This was my first, formal investigation report about Gilson Road Cemetery in Nashua, New Hampshire. It was the first time a ghost-related website mentioned Gilson Road Cemetery as a haunted location.
In 2016, over 15 years later, Gilson is still one of the richest, most reliable sites for ghost hunting.
Gilson Road Cemetery is one of New Hampshire’s most haunted locations. As one ghost researcher wrote to us late in 2007, “I am a Psychic and Medium and I have NEVER experienced so much paranormal activity.”
From the moment we first heard local legends about Gilson Road Cemetery, we were intrigued. That’s when it was still an isolated cemetery, far from streetlights and surrounded by dense trees on both sides of the road. The nearest house was at least 1/4 mile away.
Despite its isolation — and partly because of it — Gilson Road Cemetery became the focus of our research, and an ideal place to test new equipment and train new investigators.
In the years that followed, the road was lowered, a subdivision moved in across the street, and the surroundings were landscaped. Due to our online reports, Gilson Road Cemetery became a popular spot for visitors looking for a “good scare.”
This page and those that follow describe what Gilson Road Cemetery was like during our early, formal investigations.
For privacy, I have changed the names of most of the people who visited the cemetery with me on 5 November 1999:
Alan, then a second-degree Black Belt karate instructor with a casual interest in ghosts.
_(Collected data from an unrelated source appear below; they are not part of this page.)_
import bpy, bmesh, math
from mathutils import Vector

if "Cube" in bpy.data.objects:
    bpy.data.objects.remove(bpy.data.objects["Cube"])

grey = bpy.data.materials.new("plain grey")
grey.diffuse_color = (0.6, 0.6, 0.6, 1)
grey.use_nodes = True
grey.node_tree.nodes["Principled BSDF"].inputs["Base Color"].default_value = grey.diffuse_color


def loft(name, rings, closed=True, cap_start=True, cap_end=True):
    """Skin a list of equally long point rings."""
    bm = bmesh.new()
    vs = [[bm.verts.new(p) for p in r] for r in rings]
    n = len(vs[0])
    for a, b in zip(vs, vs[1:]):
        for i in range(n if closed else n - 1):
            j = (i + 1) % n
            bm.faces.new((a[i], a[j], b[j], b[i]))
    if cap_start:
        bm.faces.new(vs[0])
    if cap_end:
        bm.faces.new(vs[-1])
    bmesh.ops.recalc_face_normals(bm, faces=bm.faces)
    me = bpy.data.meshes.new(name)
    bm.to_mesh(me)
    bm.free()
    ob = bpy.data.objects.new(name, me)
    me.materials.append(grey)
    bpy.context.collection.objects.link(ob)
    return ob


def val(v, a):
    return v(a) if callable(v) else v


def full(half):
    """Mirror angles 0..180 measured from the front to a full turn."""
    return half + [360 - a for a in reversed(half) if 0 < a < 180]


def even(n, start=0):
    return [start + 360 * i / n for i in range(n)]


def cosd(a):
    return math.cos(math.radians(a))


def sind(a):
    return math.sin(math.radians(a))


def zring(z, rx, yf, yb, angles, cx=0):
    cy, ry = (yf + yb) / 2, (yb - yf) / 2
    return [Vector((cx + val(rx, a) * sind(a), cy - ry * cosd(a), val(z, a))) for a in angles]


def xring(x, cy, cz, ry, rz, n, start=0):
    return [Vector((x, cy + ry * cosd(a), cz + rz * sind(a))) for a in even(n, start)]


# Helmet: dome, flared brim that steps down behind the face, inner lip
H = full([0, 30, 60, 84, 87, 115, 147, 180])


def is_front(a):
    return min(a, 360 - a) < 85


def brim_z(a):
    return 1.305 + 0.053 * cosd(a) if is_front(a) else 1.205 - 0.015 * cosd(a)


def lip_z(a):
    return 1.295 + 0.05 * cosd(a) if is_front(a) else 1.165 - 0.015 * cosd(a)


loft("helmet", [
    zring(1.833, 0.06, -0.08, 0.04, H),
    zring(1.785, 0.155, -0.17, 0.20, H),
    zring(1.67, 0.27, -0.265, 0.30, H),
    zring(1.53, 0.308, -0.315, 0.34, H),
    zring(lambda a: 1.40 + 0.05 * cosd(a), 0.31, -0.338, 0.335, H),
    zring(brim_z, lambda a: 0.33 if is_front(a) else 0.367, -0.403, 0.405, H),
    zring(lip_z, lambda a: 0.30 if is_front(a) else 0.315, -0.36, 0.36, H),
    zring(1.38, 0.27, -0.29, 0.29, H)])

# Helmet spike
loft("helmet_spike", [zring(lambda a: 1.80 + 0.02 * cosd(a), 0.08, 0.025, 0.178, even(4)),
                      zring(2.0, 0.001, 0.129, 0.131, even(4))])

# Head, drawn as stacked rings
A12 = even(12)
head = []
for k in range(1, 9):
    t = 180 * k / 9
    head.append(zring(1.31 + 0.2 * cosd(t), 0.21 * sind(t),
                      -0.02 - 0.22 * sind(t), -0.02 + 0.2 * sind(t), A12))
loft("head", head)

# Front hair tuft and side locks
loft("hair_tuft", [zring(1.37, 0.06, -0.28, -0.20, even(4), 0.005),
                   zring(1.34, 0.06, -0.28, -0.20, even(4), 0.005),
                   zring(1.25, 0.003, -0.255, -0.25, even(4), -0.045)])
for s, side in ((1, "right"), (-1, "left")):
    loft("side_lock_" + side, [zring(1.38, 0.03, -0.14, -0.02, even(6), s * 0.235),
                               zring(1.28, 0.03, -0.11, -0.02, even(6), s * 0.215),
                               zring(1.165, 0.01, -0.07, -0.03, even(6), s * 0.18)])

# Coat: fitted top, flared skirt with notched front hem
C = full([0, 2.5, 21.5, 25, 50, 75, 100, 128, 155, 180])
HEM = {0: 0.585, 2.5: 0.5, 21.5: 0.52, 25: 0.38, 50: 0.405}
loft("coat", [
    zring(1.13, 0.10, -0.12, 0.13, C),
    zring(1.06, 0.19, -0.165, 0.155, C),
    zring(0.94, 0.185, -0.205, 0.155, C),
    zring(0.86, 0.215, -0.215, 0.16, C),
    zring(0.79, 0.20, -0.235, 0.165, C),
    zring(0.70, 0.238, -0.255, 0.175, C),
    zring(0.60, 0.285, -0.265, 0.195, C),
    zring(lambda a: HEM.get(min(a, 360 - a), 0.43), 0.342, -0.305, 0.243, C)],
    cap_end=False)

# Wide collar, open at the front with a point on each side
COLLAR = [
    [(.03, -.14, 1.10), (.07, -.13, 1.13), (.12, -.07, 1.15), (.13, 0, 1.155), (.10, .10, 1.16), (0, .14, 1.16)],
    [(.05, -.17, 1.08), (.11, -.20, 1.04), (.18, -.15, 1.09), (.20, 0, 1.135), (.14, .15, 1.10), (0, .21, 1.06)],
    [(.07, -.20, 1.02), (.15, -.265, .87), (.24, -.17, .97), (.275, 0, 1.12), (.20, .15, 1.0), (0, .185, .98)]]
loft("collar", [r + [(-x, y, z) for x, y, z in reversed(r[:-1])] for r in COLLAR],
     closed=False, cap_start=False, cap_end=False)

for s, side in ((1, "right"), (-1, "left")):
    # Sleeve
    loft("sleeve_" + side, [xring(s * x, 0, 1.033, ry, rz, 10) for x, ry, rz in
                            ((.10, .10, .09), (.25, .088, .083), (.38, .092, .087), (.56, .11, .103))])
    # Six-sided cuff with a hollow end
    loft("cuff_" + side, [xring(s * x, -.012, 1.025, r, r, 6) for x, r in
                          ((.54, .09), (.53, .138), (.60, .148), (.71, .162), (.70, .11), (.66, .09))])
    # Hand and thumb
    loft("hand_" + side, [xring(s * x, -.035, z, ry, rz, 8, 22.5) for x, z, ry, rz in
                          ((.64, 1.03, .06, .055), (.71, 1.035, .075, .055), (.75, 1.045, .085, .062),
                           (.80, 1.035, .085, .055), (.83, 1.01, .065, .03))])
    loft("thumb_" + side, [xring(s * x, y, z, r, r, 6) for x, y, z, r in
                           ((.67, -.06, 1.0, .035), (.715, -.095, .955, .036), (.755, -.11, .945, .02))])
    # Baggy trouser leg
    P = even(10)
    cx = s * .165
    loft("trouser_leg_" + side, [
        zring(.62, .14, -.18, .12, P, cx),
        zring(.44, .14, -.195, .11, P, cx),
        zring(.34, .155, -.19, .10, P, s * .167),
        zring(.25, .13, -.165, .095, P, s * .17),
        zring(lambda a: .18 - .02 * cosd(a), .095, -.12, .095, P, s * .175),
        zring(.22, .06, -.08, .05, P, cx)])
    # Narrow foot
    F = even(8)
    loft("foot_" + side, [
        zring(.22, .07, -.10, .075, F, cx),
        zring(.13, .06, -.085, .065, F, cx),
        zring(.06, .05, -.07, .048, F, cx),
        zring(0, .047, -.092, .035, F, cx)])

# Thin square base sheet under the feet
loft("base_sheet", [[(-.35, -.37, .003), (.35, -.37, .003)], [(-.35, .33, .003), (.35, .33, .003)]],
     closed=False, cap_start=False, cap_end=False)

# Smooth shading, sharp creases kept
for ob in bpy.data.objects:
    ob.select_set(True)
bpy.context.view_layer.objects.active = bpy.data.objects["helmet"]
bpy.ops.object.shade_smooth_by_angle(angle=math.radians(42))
Ordinarily he has nerves of steel and a quick sense of humor. He’s the one who knew the most about this cemetery.
Jane, friend of Alan. At the time, she was a sophomore in college, and a skeptic who wanted to know more about the paranormal.
Nancy, professional photographer, 46-year-old mother of Alice. She was interested in the paranormal and intrigued by my “ghost photos,” but definitely not psychic. Or so she said, anyway.
Alice, a high school student who reminded us of a delighted “Alice in Wonderland.” She’s psychically gifted.
James, then a high school student. (He’s my son, and he’s relieved that I use a pen name.) Mostly a skeptic, he notices “odd” things and seeks rational explanations for them. Sometimes, that really irks me, but I’m sure he’d say that I annoy him even more often. I love him more than words can say.
When Alan first told me about haunted Gilson Road Cemetery, it sounded intriguing. He’d been there one eerie Halloween night several years ago. Since then he’d heard stories about the haunted history of the site. Almost everyone loves a good “ghost story,” and this sounded like a great place to explore.
On the afternoon of November 5th, Alan drove Jane and me to the cemetery, about fifteen minutes from my house. The cemetery was small, a little too quiet, and–in 1999–it was in a very rural location. The oddest thing was, the stone wall surrounding the graveyard was far too large for the sparse number of stones in it.
I later learned that most of the graves in the cemetery aren’t marked.
Alan had heard that a home had been there in Colonial times, and murders had taken place in the home or at least nearby. Then the house had burned to the ground, and the local residents decided it was wisest to use the land as a cemetery rather than try building on it again.
The afternoon we visited the Gilson Road Cemetery, the sun was shining. It was an unusually warm afternoon for so late in the year, and we should have had a fun time wandering among the fallen leaves and ancient headstones. It was a lovely setting.
Jane seemed to have the most fun. She joked and laughed happily, reading the very Gothic notes on the headstones. However, her humor became sarcastic and a little too loud as we continued to explore the 18th- and 19th-century headstone. Was she nervous, or just caught up in the moment?
At first, Alan and I went along with Jane’s high spirits. Soon, I felt uncomfortable, and then edgy. Something was very, very wrong about that cemetery, and I could practically grasp the antagonism I began to feel, eminating from the air around me as Jane continued to joke.
I took a few photographs, and we left. I felt very uneasy about the experience, but made excuses to myself. After all, it was a very old cemetery. The odd hole in one headstone seemed kind of creepy; perhaps that had unnerved me more than it should have. Well, that’s what I told myself.
Later that night, six of us returned to the cemetery, to try some night photography. I had shaken off my earlier uneasiness, and when our group gathered to drive to the cemetery, we were in the mood for a fun evening hike.
It turned out very differently.